(Task statement)
Check each line below for the word "color". How many have it? Answer with the number only.
**** Supplied entries ****
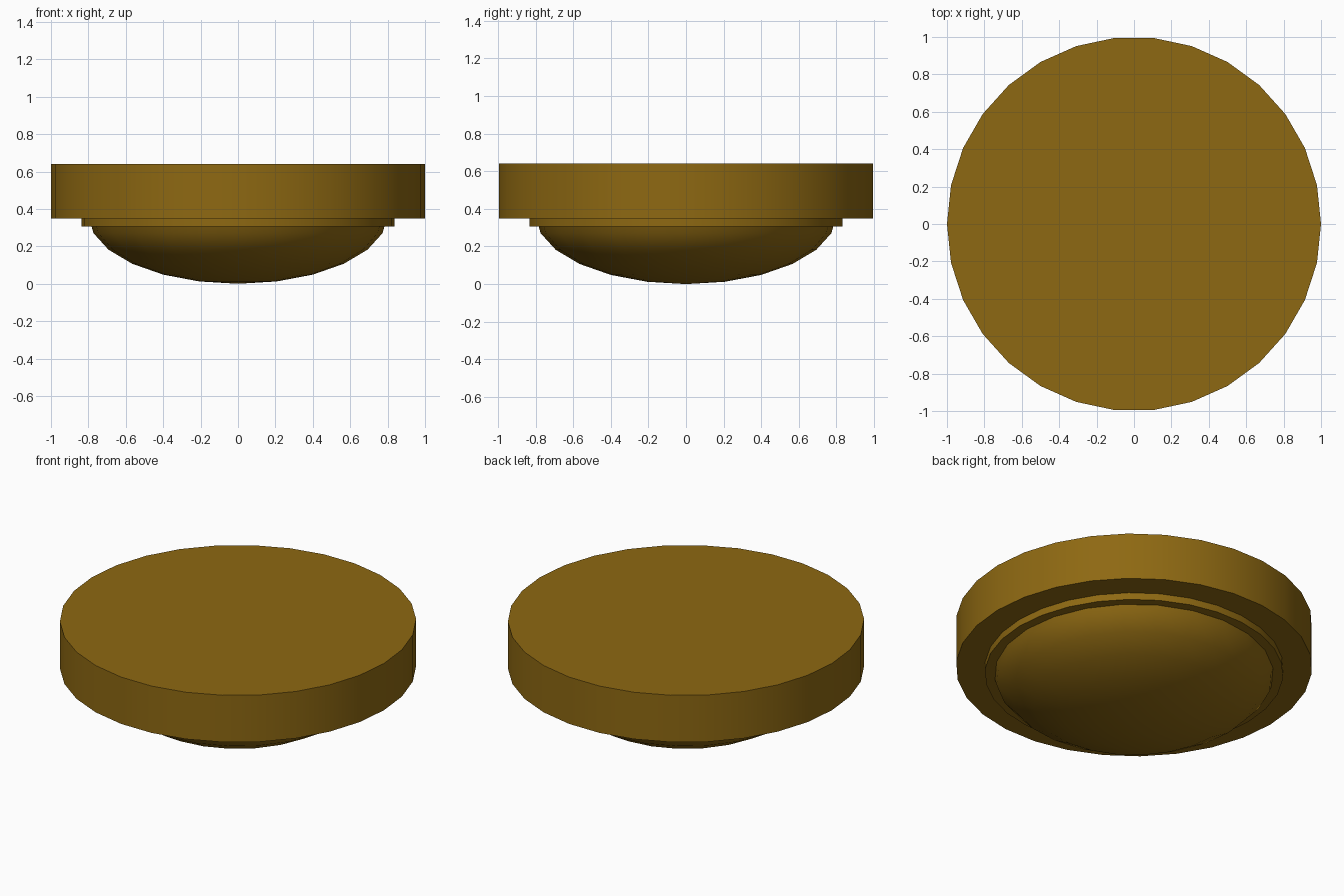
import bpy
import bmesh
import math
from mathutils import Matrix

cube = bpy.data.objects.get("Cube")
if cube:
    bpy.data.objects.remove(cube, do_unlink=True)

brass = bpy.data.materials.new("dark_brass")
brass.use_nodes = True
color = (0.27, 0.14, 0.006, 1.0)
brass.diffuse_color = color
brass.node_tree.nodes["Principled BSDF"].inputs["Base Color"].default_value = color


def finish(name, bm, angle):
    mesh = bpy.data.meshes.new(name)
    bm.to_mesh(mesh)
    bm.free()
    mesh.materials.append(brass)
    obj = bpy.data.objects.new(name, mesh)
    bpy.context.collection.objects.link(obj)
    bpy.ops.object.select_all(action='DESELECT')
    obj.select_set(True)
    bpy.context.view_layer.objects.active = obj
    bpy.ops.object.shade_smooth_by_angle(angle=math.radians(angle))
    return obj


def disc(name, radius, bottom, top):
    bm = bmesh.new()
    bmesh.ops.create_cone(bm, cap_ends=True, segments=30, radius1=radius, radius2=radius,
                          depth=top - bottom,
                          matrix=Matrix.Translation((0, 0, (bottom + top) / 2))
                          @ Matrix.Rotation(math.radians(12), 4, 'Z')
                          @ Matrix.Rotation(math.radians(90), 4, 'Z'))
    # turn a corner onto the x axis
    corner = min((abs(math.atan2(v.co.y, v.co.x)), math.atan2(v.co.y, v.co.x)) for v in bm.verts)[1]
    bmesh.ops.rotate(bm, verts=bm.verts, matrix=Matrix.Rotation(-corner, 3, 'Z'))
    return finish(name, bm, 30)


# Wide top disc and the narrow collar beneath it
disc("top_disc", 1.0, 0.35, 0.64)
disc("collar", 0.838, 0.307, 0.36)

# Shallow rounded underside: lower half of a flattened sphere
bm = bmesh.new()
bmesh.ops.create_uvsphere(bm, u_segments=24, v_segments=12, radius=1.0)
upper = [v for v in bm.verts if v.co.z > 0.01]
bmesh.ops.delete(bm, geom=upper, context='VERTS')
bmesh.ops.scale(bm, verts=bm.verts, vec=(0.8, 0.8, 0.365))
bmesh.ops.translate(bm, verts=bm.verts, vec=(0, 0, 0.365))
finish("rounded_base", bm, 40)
****
(Output)
3